For Karen Sheehe, it was the physical illness and the hives during meetings.
While many people don’t have such obvious signs that they are in the wrong job, that doesn’t mean most of us are happy in our chosen careers. In fact, quite the opposite appears to be true.
Tricia Nabors, president of Nabors Coaching Group, cites a 2017 Gallup World Poll that found only 15% of the world’s one billion full-time workers are engaged at work. That leaves a whopping 85% who are unhappy in their jobs. The poll found the job satisfaction situation slightly better in the U.S., with roughly 70% of workers dissatisfied.
Sheehe spent 20 years as an engineer for a public utility before facing that reality. “I went into that career for good reasons that I was very proud of,” she says.
Yet when she finally went to a career coach and took a career assessment, the job of engineer turned up at the bottom of the list. Instead, her assessment report put high-interaction, social-skill careers like human resources, employee development and career coaching at the top of the list.
“I was like, ‘Wow, that sounds like fun,’ “ recalls Sheehe, who is now a career and retirement coach for Samaritan Business Consulting.
While you may not experience physical illness, there are other signs you might be in the wrong job, reports PA CareerLink Lancaster County. Perhaps you frequently become frustrated or angry about your job, you find yourself constantly complaining about work, or you simply don’t enjoy the work you do.
Sometimes, Nabors adds, you might have to reflect on why you’re really unhappy, and you may discover it’s not your job at all.
“Americans preach home is home and work is work, but we cross the lines all the time,” Nabors says. “People bring their home to work and they take work home. …If your work is following you home and you’re not happy about that, reassessment is on the horizon.”
Reassessment can help you determine if you simply need to change employers in your chosen field or if you need to move in a new direction altogether.
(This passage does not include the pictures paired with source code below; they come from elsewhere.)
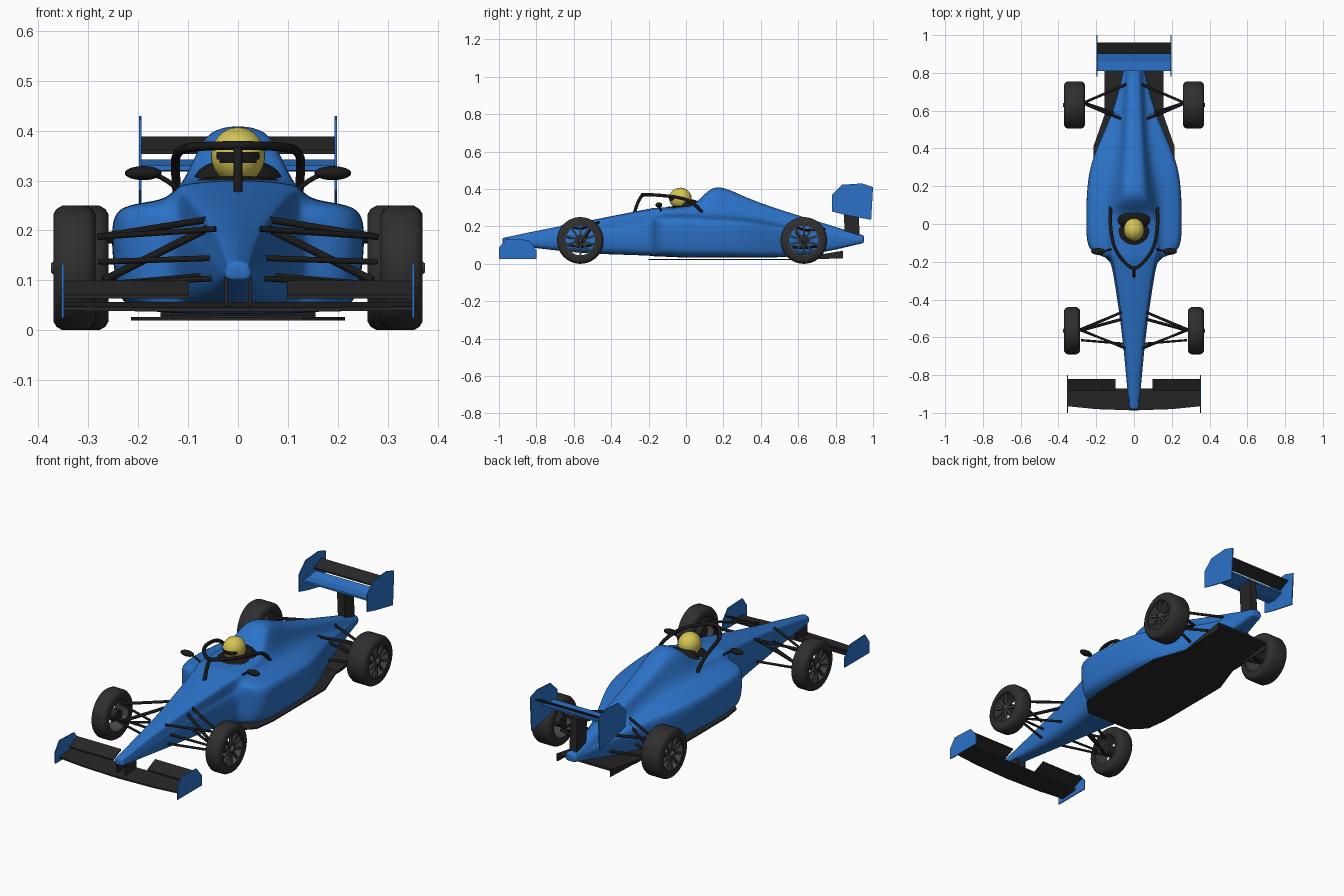
import bpy, bmesh, math
from mathutils import Matrix, Vector

if "Cube" in bpy.data.objects:
    bpy.data.objects.remove(bpy.data.objects["Cube"], do_unlink=True)


def material(name, r, g, b):
    m = bpy.data.materials.new(name)
    m.use_nodes = True
    m.diffuse_color = (r, g, b, 1)
    m.node_tree.nodes["Principled BSDF"].inputs["Base Color"].default_value = (r, g, b, 1)
    return m


BLUE = material("blue paint", 0.025, 0.17, 0.58)
CARBON = material("carbon", 0.02, 0.02, 0.02)
BLACK = material("black trim", 0.01, 0.01, 0.01)
RUBBER = material("tyre rubber", 0.028, 0.028, 0.028)
METAL = material("rim grey", 0.06, 0.06, 0.065)
YELLOW = material("helmet yellow", 0.66, 0.56, 0.09)
SIDES = (("left", 1), ("right", -1))


def finish(name, bm, mat, smooth=False):
    """Turn a bmesh into a linked, coloured object."""
    bmesh.ops.recalc_face_normals(bm, faces=bm.faces[:])
    me = bpy.data.meshes.new(name)
    bm.to_mesh(me)
    bm.free()
    me.materials.append(mat)
    ob = bpy.data.objects.new(name, me)
    bpy.context.collection.objects.link(ob)
    if smooth:
        bpy.ops.object.select_all(action="DESELECT")
        ob.select_set(True)
        bpy.context.view_layer.objects.active = ob
        bpy.ops.object.shade_smooth_by_angle(angle=math.radians(40))
    return ob


def loft(name, rings, mat, capped=True, smooth=False):
    """Skin a row of closed rings; without caps the row itself closes."""
    bm = bmesh.new()
    rows = [[bm.verts.new(p) for p in ring] for ring in rings]
    pairs = list(zip(rows, rows[1:]))
    if capped:
        bm.faces.new(rows[0])
        bm.faces.new(rows[-1])
    else:
        pairs.append((rows[-1], rows[0]))
    for a, b in pairs:
        for i in range(len(a)):
            j = (i + 1) % len(a)
            bm.faces.new((a[i], a[j], b[j], b[i]))
    return finish(name, bm, mat, smooth)


def extrude(name, outline, axis, lo, hi, mat):
    """Extrude an outline along x (outline in y, z) or z (outline in x, y)."""
    place = (lambda t, p: (t, *p)) if axis == "x" else (lambda t, p: (*p, t))
    return loft(name, [[place(t, p) for p in outline] for t in (lo, hi)], mat)


def lathe(name, profile, centre, side, mat, steps=40):
    """Spin a closed (x, radius) profile about the wheel axle."""
    rings = []
    for x, r in profile:
        turn = [math.tau * k / steps for k in range(steps)]
        rings.append([Vector((side * x, r * math.cos(a), r * math.sin(a))) + centre for a in turn])
    return loft(name, rings, mat, capped=False, smooth=True)


def ellipsoid(name, centre, radii, mat):
    bm = bmesh.new()
    m = Matrix.Translation(centre) @ Matrix.Diagonal((*radii, 1))
    bmesh.ops.create_uvsphere(bm, u_segments=40, v_segments=24, radius=1, matrix=m)
    return finish(name, bm, mat, smooth=True)


def tube(name, points, radius, mat=BLACK):
    """Round bar along a smooth path."""
    cu = bpy.data.curves.new(name, "CURVE")
    cu.dimensions = "3D"
    cu.bevel_depth, cu.bevel_resolution, cu.use_fill_caps = radius, 3, True
    sp = cu.splines.new("NURBS")
    sp.points.add(len(points) - 1)
    for q, p in zip(sp.points, points):
        q.co = (*p, 1)
    sp.order_u, sp.use_endpoint_u = min(3, len(points)), True
    ob = bpy.data.objects.new(name, cu)
    bpy.context.collection.objects.link(ob)
    ob.data.materials.append(mat)
    bpy.ops.object.select_all(action="DESELECT")
    ob.select_set(True)
    bpy.context.view_layer.objects.active = ob
    bpy.ops.object.convert(target="MESH")


# Bodywork: y, bottom, bottom width, side width, shoulder, waist, top width, top
SECTIONS = [
    (-.97, .1, .015, .027, .12, .025, .02, .143),
    (-.8, .085, .025, .043, .135, .04, .03, .18),
    (-.6, .06, .03, .062, .165, .059, .046, .218),
    (-.4, .05, .05, .09, .19, .088, .075, .258),
    (-.2, .045, .09, .122, .21, .12, .108, .297),
    (-.175, .04, .11, .145, .235, .135, .112, .302),
    (-.15, .04, .21, .256, .253, .145, .114, .304),
    (0, .033, .22, .258, .253, .148, .112, .308),
    (.07, .033, .22, .258, .25, .14, .085, .335),
    (.15, .033, .22, .256, .246, .125, .06, .442),
    (.3, .033, .21, .242, .238, .1, .05, .365),
    (.45, .033, .155, .18, .213, .08, .042, .31),
    (.6, .04, .09, .112, .18, .065, .036, .262),
    (.78, .07, .05, .062, .15, .052, .028, .207),
    (.94, .11, .02, .032, .135, .03, .02, .157)]


def body_ring(y, zb, wb, w, zs, wi, wt, zt):
    h = zs - zb
    half = [(wb, zb), (w * .95, zb + .2 * h), (w, zs - .18 * h), (w * .92, zs), (min(wi, w * .9), zs + .006),
            (wt + .35 * (wi - wt), zs + .6 * (zt - zs)), (wt, zt - .01)]
    loop = [(0, zb)] + half + [(0, zt)] + [(-x, z) for x, z in reversed(half)]
    return [(x, y, z) for x, z in loop]


first, last = SECTIONS[0], SECTIONS[-1]
ends = [(first[0] - .012, *first[1:])], [(last[0] + .012, *last[1:])]
body = loft("body", [body_ring(*s) for s in ends[0] + SECTIONS + ends[1]], BLUE)
body.modifiers.new("smooth", "SUBSURF").levels = 3
body.modifiers["smooth"].render_levels = 3
body.data.shade_smooth()

# Cockpit, driver and head protection
ellipsoid("cockpit_opening", (0, -.02, .298), (.085, .095, .012), BLACK)
ellipsoid("headrest", (0, .025, .3), (.088, .055, .045), BLACK)
helmet = ellipsoid("helmet", (0, -.03, .35), (.054, .06, .057), YELLOW)
helmet.data.materials.append(BLACK)
for f in helmet.data.polygons:
    if f.normal.y < -.6 and .338 < f.center.z < .36:
        f.material_index = 1
arm = [(.12, .105, .25), (.127, .05, .325), (.124, -.03, .355), (.105, -.13, .366), (.055, -.2, .37)]
tube("halo_hoop", arm + [(0, -.245, .37)] + [(-x, y, z) for x, y, z in reversed(arm)], .009)
tube("halo_pillar", [(0, -.228, .37), (0, -.255, .35), (0, -.275, .275)], .009)
for label, s in SIDES:
    ellipsoid("mirror_" + label, (s * .19, -.145, .315), (.037, .018, .014), BLACK)
    tube("mirror_stalk_" + label, [(s * .17, -.145, .312), (s * .14, -.14, .305), (s * .11, -.13, .27)], .005)

# Floor and diffuser
edge = [(.13, -.2), (.2, -.13), (.215, -.02), (.215, .41), (.155, .58), (.155, .64)]
extrude("floor", edge + [(-x, y) for x, y in reversed(edge)], "z", .02, .027, CARBON)
extrude("diffuser", [(.6, .022), (.84, .06), (.84, .07), (.6, .03)], "x", -.155, .155, CARBON)
for label, s in SIDES:
    extrude("diffuser_fence_" + label, [(.62, .022), (.84, .03), (.84, .068)], "x", s * .15, s * .155, CARBON)

# Front wing
lead = [(.35, -.965), (.2, -.98), (0, -.987), (-.2, -.98), (-.35, -.965)]
wing = extrude("front_wing", lead + [(-.35, -.87), (.35, -.87)], "z", .038, .046, CARBON)
for v in wing.data.vertices:
    v.co.z += (v.co.y + .98) * .1
PLATE = [(-1, .025), (-1, .085), (-.965, .133), (-.845, .128), (-.8, .075), (-.8, .025)]
FLAP = [(-.885, .064), (-.82, .093), (-.82, .1), (-.885, .071)]
for label, s in SIDES:
    extrude("front_flap_" + label, FLAP, "x", s * .098, s * .35, CARBON)
    extrude("front_endplate_" + label, PLATE, "x", s * .349, s * .354, BLUE)
    extrude("nose_pylon_" + label, [(-.96, .04), (-.96, .12), (-.87, .12), (-.87, .05)], "x", s * .02, s * .027, CARBON)

# Rear wing
extrude("rear_wing", [(.81, .32), (.86, .318), (.91, .333), (.91, .342), (.86, .33), (.81, .33)], "x", -.193, .193, BLUE)
extrude("rear_flap", [(.9, .353), (.96, .38), (.96, .388), (.9, .361)], "x", -.193, .193, CARBON)
extrude("rear_wing_pylon", [(.85, .15), (.84, .322), (.92, .325), (.93, .13)], "x", -.02, .02, CARBON)
PLATE = [(.78, .28), (.78, .37), (.835, .423), (.94, .43), (1, .41), (.99, .235), (.85, .262)]
for label, s in SIDES:
    extrude("rear_endplate_" + label, PLATE, "x", s * .193, s * .198, BLUE)


# Wheels, open between the spokes
def wheel(name, x, y, h, s):
    c = Vector((s * x, y, .125))
    tyre = [(-h, .084), (-h, .108), (-h + .006, .118), (-h + .018, .125)]
    lathe(name + "_tyre", tyre + [(-a, r) for a, r in reversed(tyre)], c, s, RUBBER)
    e = h - .004
    lathe(name + "_rim", [(-e, .086), (e, .086), (e, .079), (-e, .079)], c, s, METAL)
    lathe(name + "_upright", [(-e, .004), (-e, .03), (.005, .03), (.005, .004)], c, s, CARBON)
    lathe(name + "_hub", [(0, .004), (0, .02), (e, .016), (h + .005, .009), (h + .005, .004)], c, s, METAL)
    bm = bmesh.new()
    for k in range(10):
        spin = Matrix.Rotation(math.tau * k / 10, 4, "X")
        box = Matrix.Translation((s * (h - .014), 0, .047)) @ Matrix.Diagonal((.01, .011, .068, 1))
        bmesh.ops.create_cube(bm, size=1, matrix=Matrix.Translation(c) @ spin @ box)
    finish(name + "_spokes", bm, METAL)


# Suspension bars: wheel end, body end, radius
FRONT = {"upper_arm_front": ((.28, -.56, .187), (.045, -.66, .203), .006),
         "upper_arm_rear": ((.28, -.56, .187), (.06, -.465, .222), .007),
         "lower_arm_front": ((.29, -.56, .09), (.03, -.66, .105), .006),
         "lower_arm_rear": ((.29, -.56, .09), (.06, -.465, .11), .006),
         "steering_rod": ((.28, -.615, .137), (.04, -.635, .145), .006),
         "pushrod": ((.27, -.56, .1), (.05, -.5, .21), .008)}
REAR = {"upper_arm_front": ((.27, .64, .18), (.05, .55, .205), .007),
        "upper_arm_rear": ((.27, .64, .18), (.04, .74, .185), .007),
        "lower_arm_front": ((.27, .64, .085), (.06, .55, .09), .007),
        "lower_arm_rear": ((.27, .64, .085), (.04, .74, .1), .007),
        "pushrod": ((.26, .64, .1), (.05, .57, .2), .007)}
for label, s in SIDES:
    wheel("front_wheel_" + label, .328, -.565, .042, s)
    wheel("rear_wheel_" + label, .315, .63, .055, s)
    for axle, bars in (("front_", FRONT), ("rear_", REAR)):
        for part, (a, b, r) in bars.items():
            tube(axle + part + "_" + label, [(s * p[0], p[1], p[2]) for p in (a, b)], r)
You should also consider if there are changes you can make in your current job that could make it better, at least in the short term, Sheehe says.
“Don’t leave a job. Have a plan to get out of it,” Sheehe says. “I went back and got a graduate degree. I kept working. Knowing I had an end, it was a whole different perspective.”
If you decide you need a change, figuring out what that change should be can be daunting. Here are some steps you can take:
Consider your passions
Can you find a job that combines the hard skills you already have with something you love? “Say I’ve worked in a high-tech industry for years and years, but really what I love is to be outside and work in landscaping,” Sheehe says. “Those are two very different career paths. Maybe I can become the IT person to the landscapers.”
Take a self-assessment
Nabors and Sheehe recommend personality-based assessments such as the Myers-Briggs Type Indicator Career Report, DiSC Profile and the book “Do What You Are,” which match your personality type with occupations that people with that same type have found satisfying. “Personality is really looped into career choice,” Nabors says.
Do your research
O*NET OnLine offers information on every position imaginable, including necessary training and education level, typical work activities and tasks, required skills and abilities, and the types of interests, work styles and values that best fit with that occupation. Once you find a potential new career, the experts says, connect with people who are working in that field. Attend a webinar, take a free course or join a LinkedIn group to learn more.
Consult a career coach
Even if you take your own career assessment, sometimes it’s helpful to have someone decipher the results, Nabors says, noting that career coaches can also give you the encouragement you need to make a change. Oftentimes, people don’t think they have the skills necessary to move on to a better job. “It’s helpful to have that third party try to pull those things out of you,” she says. “Your mind is your best friend; it’s also your worst enemy.”
Think outside the box
“I often use the analogy, as we look for jobs we have our blinders on the sides of our heads, like the little Amish horse, and we just have to peel it back,” Sheehe says. “The view is really big and we’re just making it smaller. In this market we have now, you have to take those blinders off and put your head on a swivel. Opportunities are out there and they could be out there in organizations and roles that may not have existed three months ago.”
“A lot of times we don’t even give ourselves permission to think and dream outside the box,” Nabors says. “Give yourself that permission. What is it I could do? How could I negate that 85% and be happy on the job?”